What makes a good driver?
I have recently returned from Kuwait, where I was involved in presenting a workshop for some employees of a large oil company based there. One of the topics that came up was ‘What makes a good driver?’ We were lucky to have, as part of the team, Professor Steve Stradling, who made an excellent job of outlining what he believed to be the necessary skills and outlook required.
Of course, it’s hard to come to a definitive explanation of just what ‘good’ drivers are, and what they do. To many, Formula 1 heroes are
the gold standard where driving is concerned. But to others, they have certain advantages not enjoyed by the rest of us. For a start, all their race driving is one on one-way streets. Next, they are surrounded by the most amazing technology that can help them survive even severe impacts. There are no pedestrians to worry about on the roads they use, and – to cap it all – there are helpful people ready to brandish flags every few hundred metres, just in case there’s trouble ahead.
As for the rest of us, well – we have to deal with a lot more in the way of hazards, distractions and dangers. Driving is difficult, because so much is involved. We’re navigating, choosing and maintaining a correct position on the road, obeying rules, signs and signals, using in-car equipment, keeping an appropriate speed, trying to maintain our own wellbeing and ensuring we don’t compromise safety through fatigue, impairment or distraction.
Not easy, really. But, according to Steve Stradling, a good driver will shine through all these tasks to be good at two things. First, observation – the science of knowing what’s going on around us at all times. Second, anticipation – the art of predicting what might happen next, so that nothing need come as a surprise.

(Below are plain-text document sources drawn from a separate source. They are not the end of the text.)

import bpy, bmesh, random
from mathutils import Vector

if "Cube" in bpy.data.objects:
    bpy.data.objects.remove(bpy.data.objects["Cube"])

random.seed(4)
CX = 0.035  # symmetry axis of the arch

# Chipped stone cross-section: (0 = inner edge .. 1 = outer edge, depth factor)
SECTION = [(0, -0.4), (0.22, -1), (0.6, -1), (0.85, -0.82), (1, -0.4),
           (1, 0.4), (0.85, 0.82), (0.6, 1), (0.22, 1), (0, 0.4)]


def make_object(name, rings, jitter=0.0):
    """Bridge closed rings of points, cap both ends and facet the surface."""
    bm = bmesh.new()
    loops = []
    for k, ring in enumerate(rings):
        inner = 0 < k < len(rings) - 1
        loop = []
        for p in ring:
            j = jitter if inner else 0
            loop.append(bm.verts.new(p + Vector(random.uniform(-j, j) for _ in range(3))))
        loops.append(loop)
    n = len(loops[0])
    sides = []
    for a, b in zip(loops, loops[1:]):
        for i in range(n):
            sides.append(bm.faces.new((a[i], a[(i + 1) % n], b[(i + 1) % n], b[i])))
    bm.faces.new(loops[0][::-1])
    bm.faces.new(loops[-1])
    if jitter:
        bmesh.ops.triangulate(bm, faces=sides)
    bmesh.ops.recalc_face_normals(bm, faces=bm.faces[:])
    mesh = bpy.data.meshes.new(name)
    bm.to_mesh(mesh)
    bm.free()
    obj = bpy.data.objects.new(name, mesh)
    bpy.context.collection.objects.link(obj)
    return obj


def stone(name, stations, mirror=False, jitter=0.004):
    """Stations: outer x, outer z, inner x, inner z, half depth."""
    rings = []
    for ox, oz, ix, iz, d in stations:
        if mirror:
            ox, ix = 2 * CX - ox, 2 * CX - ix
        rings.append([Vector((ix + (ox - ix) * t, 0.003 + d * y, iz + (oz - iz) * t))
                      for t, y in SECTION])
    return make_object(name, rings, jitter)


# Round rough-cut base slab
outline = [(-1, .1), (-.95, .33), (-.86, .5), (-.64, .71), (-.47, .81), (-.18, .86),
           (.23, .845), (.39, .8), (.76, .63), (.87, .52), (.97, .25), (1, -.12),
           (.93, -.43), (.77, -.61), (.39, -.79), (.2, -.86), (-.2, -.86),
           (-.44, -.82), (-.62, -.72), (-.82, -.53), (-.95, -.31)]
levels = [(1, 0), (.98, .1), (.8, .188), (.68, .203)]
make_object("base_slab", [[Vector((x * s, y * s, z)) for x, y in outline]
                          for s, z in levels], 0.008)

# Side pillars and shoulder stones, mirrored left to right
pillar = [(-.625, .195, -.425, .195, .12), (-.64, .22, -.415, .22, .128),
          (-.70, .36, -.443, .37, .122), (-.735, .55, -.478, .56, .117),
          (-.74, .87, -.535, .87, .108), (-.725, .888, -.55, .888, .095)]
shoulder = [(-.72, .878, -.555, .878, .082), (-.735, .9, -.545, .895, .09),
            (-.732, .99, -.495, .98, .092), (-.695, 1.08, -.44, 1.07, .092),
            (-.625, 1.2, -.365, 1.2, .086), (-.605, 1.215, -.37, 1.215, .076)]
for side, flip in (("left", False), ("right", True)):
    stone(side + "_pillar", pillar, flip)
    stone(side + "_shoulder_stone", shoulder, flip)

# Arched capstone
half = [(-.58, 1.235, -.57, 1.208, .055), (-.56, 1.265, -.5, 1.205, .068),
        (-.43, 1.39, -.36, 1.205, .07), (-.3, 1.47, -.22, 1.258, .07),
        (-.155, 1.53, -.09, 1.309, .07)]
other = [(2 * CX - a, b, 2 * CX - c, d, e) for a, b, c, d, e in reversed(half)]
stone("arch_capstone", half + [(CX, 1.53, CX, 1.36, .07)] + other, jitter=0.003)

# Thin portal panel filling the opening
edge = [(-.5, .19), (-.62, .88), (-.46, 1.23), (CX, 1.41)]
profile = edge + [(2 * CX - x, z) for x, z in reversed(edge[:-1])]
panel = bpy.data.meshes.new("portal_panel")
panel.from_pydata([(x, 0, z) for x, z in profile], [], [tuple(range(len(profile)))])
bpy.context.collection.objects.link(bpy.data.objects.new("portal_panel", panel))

Another pair of factors to consider are task demand and driver capability. The difficulties of the driving task are increased by poor weather, poor visibility, heavy traffic, awkward junctions and demanding passengers. Unfamiliar vehicles and inappropriate speeds also make the driving task harder. Driver capability is influenced by age and experience, and can be adversely affected by fatigue, impairment, distraction, stress and anger.
As long as driver capability exceeds task demand, then you’re in control of the driving task. The larger the gap between the two, the bigger your safety margin. However, if task demand exceeds capability, then you’ve lost your safety margin and you’re at high risk of an incident.
One clear output from the Kuwait workshop was that our perceptions of capability often exceed reality, while our perception of task demand fall short of reality. Many of us think we’re a lot better than we really are. We may be ‘closer to the edge’ on more occasions than we realise, and when we do realise we’re at risk, we tend to be very poor at learning from the experience.
Therefore, next time, we’ll take a look at some self-analysis techniques that could prove effective in building up that safety margin. Because, on today’s roads, working to own as big a margin as possible between driver capability and task demand must surely be the sign of a good driver.